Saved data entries
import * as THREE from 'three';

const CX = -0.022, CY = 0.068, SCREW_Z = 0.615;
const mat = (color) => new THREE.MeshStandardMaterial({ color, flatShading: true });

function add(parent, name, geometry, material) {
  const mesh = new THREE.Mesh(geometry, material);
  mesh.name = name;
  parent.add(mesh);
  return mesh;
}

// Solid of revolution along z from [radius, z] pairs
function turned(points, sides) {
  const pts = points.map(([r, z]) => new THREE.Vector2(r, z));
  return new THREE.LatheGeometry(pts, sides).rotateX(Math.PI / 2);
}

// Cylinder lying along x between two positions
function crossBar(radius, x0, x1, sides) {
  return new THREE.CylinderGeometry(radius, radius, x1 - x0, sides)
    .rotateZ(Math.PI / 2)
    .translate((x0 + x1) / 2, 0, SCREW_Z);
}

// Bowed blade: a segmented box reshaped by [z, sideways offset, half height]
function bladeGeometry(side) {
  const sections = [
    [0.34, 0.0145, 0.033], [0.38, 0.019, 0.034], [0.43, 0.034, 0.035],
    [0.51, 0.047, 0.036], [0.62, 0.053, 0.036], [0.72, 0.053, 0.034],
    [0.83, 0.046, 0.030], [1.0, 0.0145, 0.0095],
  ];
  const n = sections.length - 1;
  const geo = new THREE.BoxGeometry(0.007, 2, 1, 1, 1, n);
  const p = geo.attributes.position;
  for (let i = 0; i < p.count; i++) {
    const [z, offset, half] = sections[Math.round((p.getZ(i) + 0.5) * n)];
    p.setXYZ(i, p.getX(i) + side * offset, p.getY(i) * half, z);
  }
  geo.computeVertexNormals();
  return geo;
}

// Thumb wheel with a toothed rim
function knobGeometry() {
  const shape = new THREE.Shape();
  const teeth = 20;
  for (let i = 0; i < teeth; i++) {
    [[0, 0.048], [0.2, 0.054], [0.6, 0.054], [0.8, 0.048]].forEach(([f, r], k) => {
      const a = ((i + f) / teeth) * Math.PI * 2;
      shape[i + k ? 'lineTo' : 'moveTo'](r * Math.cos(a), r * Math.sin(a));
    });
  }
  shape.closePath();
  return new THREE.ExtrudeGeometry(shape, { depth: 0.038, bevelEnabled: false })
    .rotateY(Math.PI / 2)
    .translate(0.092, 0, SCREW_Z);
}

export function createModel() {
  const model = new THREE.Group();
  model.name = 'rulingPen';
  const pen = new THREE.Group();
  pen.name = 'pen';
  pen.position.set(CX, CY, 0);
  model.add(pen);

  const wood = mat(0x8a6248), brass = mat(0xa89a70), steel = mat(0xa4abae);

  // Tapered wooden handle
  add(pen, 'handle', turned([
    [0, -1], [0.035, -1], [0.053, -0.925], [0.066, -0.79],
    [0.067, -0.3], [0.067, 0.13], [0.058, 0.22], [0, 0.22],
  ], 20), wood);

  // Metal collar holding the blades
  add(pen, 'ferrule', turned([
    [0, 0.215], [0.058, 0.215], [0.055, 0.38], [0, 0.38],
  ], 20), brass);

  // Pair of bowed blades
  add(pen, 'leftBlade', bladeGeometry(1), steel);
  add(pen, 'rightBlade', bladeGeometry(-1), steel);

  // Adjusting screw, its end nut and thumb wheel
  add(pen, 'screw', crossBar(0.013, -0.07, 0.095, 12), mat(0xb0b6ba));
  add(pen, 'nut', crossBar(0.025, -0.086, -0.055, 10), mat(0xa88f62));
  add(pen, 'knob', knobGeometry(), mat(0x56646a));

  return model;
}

AIM OF THE TASK
Output the first line of the entries above and every line after it, exactly as written, ending with the line that contains "offset, half height]".

ANSWER FOR THE TASK
import * as THREE from 'three';

const CX = -0.022, CY = 0.068, SCREW_Z = 0.615;
const mat = (color) => new THREE.MeshStandardMaterial({ color, flatShading: true });

function add(parent, name, geometry, material) {
  const mesh = new THREE.Mesh(geometry, material);
  mesh.name = name;
  parent.add(mesh);
  return mesh;
}

// Solid of revolution along z from [radius, z] pairs
function turned(points, sides) {
  const pts = points.map(([r, z]) => new THREE.Vector2(r, z));
  return new THREE.LatheGeometry(pts, sides).rotateX(Math.PI / 2);
}

// Cylinder lying along x between two positions
function crossBar(radius, x0, x1, sides) {
  return new THREE.CylinderGeometry(radius, radius, x1 - x0, sides)
    .rotateZ(Math.PI / 2)
    .translate((x0 + x1) / 2, 0, SCREW_Z);
}

// Bowed blade: a segmented box reshaped by [z, sideways offset, half height]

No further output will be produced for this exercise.